If the death benefit of the life insurance policy is in the hundreds of thousands of dollars—or more—the decision to name the children outright becomes more complex and will depend again on the purpose of the life insurance policy.
Before maximizing your long-term investments, I would suggest that you first build up your emergency fund to three-to-six months of living expenses depending on the stability of your job. Once you reach your emergency fund target, I would prioritize maximizing your Roth IRA contribution for as long as you are under the income threshold and then trying to maximize your 401k contribution. Once you are either above the income threshold for Roth IRA contributions or have additional money to invest after maximizing your 401k, you should start to invest in a taxable investment account.
In terms of allocating these investments, I would suggest investing in diversified index or mutual funds — and avoiding investing in individual stocks. Individual stock investing can be very risky; you risk losing capital permanently as many investors did during the “Tech Bubble” in 2000-2002 and the “Credit Bubble” in 2008. I would also select a combination of index funds that invest in US stocks, international stocks, emerging markets, REITS and bonds to create diversification and to decrease volatility over time.
First, congratulations on making the 10% contribution and making that commitment.
To better see your options, you should create a “working document” that maps these out. I suggest copying the list of funds and pasting that list into Excel. If you are not familiar with Excel, Microsoft Word will work. Separate the funds into two groups. The top group should include all of the “target date” or “target portfolio” funds that are “all in one” funds and do all of the asset allocation strategies for you; you just have to decide how much risk you want to take.
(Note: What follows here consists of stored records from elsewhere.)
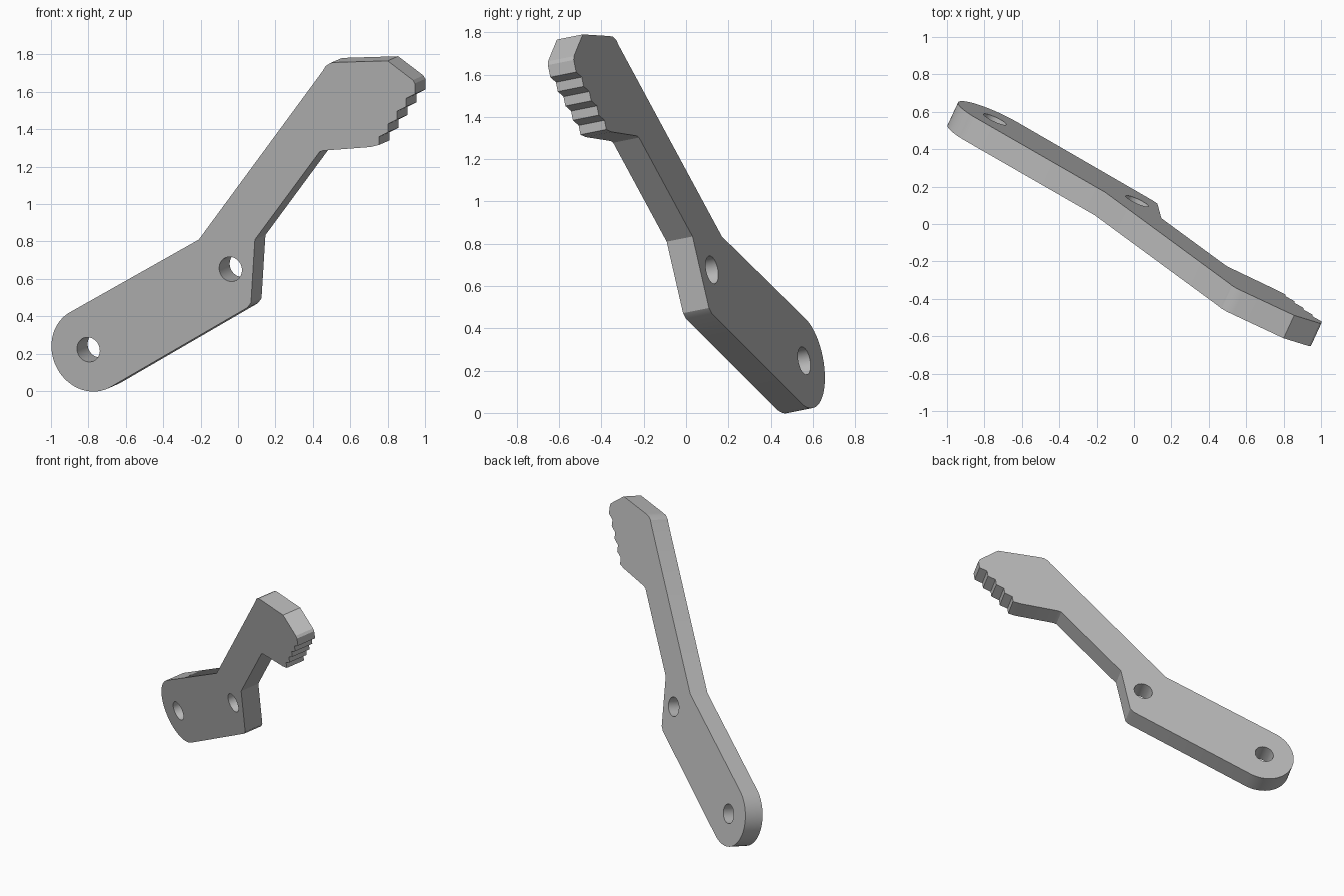
import bpy, bmesh, math
from mathutils import Vector, Matrix

cube = bpy.data.objects.get("Cube")
if cube:
    bpy.data.objects.remove(cube, do_unlink=True)

# Tilted plane of the plate's front face: y = A + B*x + C*z
A, B, C = 0.112, -0.462, -0.2
DEPTH = 0.137
normal = Vector((-B, 1, -C)).normalized()
u = Vector((1, B, 0)).normalized()
v = normal.cross(u)
origin = Vector((0, A, 0))


def to_plane(x, z):
    """Plane coordinates of the front-face point seen at (x, z)."""
    p = Vector((x, A + B * x + C * z, z)) - origin
    return Vector((p.dot(u), p.dot(v)))


def arc(centre, radius, start, end, steps):
    return [centre + radius * Vector((math.cos(t), math.sin(t)))
            for t in (start + (end - start) * i / steps for i in range(steps + 1))]


# Rounded pivot end, swept from the lower to the upper tangent point
pivot = to_plane(-0.79, 0.222)
low = to_plane(-0.68, 0.022) - pivot
high = to_plane(-0.905, 0.412) - pivot
outline = arc(pivot, 0.228, math.atan2(low.y, low.x),
              math.atan2(high.y, high.x) + math.tau, 32)

# Upper edge of the arm and the head
upper = [(-0.21, 0.81), (0.455, 1.715), (0.468, 1.738), (0.495, 1.755),
         (0.53, 1.758), (0.80, 1.766), (0.935, 1.663), (0.945, 1.645)]

# Ratchet teeth
teeth = []
for i in range(5):
    x, z = 0.945 - 0.048 * i, 1.588 - 0.068 * i
    if i:
        teeth.append((x, z + 0.044))
    teeth.append((x, z))

# Underside of the head, waist and heel
lower = [(0.706, 1.305), (0.455, 1.286), (0.435, 1.278), (0.09, 0.81),
         (0.069, 0.472), (0.05, 0.446)]
outline += [to_plane(*p) for p in upper + teeth + lower]

# Two through holes
holes = [arc(to_plane(x, z), 0.067, 0, math.tau, 40)[:-1]
         for x, z in ((-0.80, 0.222), (-0.04, 0.652))]

# Filled profile, thickened into a plate
profile = bpy.data.curves.new("lever_plate", 'CURVE')
profile.dimensions = '2D'
profile.fill_mode = 'BOTH'
profile.extrude = DEPTH / 2
for loop in [outline] + holes:
    spline = profile.splines.new('POLY')
    spline.points.add(len(loop) - 1)
    for point, p in zip(spline.points, loop):
        point.co = (p.x, p.y, 0, 1)
    spline.use_cyclic_u = True

plate = bpy.data.objects.new("lever_plate", profile)
bpy.context.collection.objects.link(plate)
frame = Matrix((u, v, normal)).transposed().to_4x4()
plate.matrix_world = Matrix.Translation(origin + normal * DEPTH / 2) @ frame

bpy.ops.object.select_all(action='DESELECT')
plate.select_set(True)
bpy.context.view_layer.objects.active = plate
bpy.ops.object.convert(target='MESH')
plate = bpy.context.view_layer.objects.active

# Weld the caps to the walls
bm = bmesh.new()
bm.from_mesh(plate.data)
bmesh.ops.remove_doubles(bm, verts=bm.verts, dist=0.0005)
bmesh.ops.recalc_face_normals(bm, faces=bm.faces)
bm.to_mesh(plate.data)
bm.free()
bpy.ops.object.shade_smooth_by_angle(angle=math.radians(25))

# Plain grey
grey = bpy.data.materials.new("plain_grey")
grey.use_nodes = True
colour = (0.5, 0.5, 0.5, 1)
grey.diffuse_color = colour
grey.node_tree.nodes["Principled BSDF"].inputs["Base Color"].default_value = colour
plate.data.materials.clear()
plate.data.materials.append(grey)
The second list should include all of the funds that invest in an asset category (such as US Large Cap, US Small Cap, International, Real Estate, and Fixed Income).
If you are unfamiliar with investing, I would suggest selecting the “all in one” funds that make the asset allocation strategies for you. If you are unsure of which “all in one” fund to select, call the customer service number on your statement and ask the representative if they are able to provide guidance. If not, ask if there is a questionnaire or some system available that will help you make the investment selection.
If you’re knowledgeable about investing, here’s what I’d suggest: list all of the US Large Cap funds together, the US Small Caps right below, then International, Emerging Markets, Real Estate, Commodities and Fixed Income. I would also suggest calling the customer service number on your 401k statement to ask for help with your investment selection.
Then you will need to determine what allocation to select. A quick tip that you can try is to use the “all in one” funds as guides to determine how much to allocate to each asset class. Select the overall risk you want to take per asset class (i.e. US Large Cap). This will narrow down your choices to just a few paths. You may choose to only invest in passive strategies in each asset class—or you can invest partially in passive and partially in actively managed funds.
If you look at each fund’s performance, you can see the differences over different time periods. I would strongly suggest that you not invest in the best-performing funds over the one-year period. Those are the funds that are most likely to go down in value over the next year. That’s because performance is cyclical. Winners become losers, not necessarily because the funds are managed by bad managers. Rather, asset classes and styles move up and down based on factors such as economic cycles, investor sentiment and interest rates.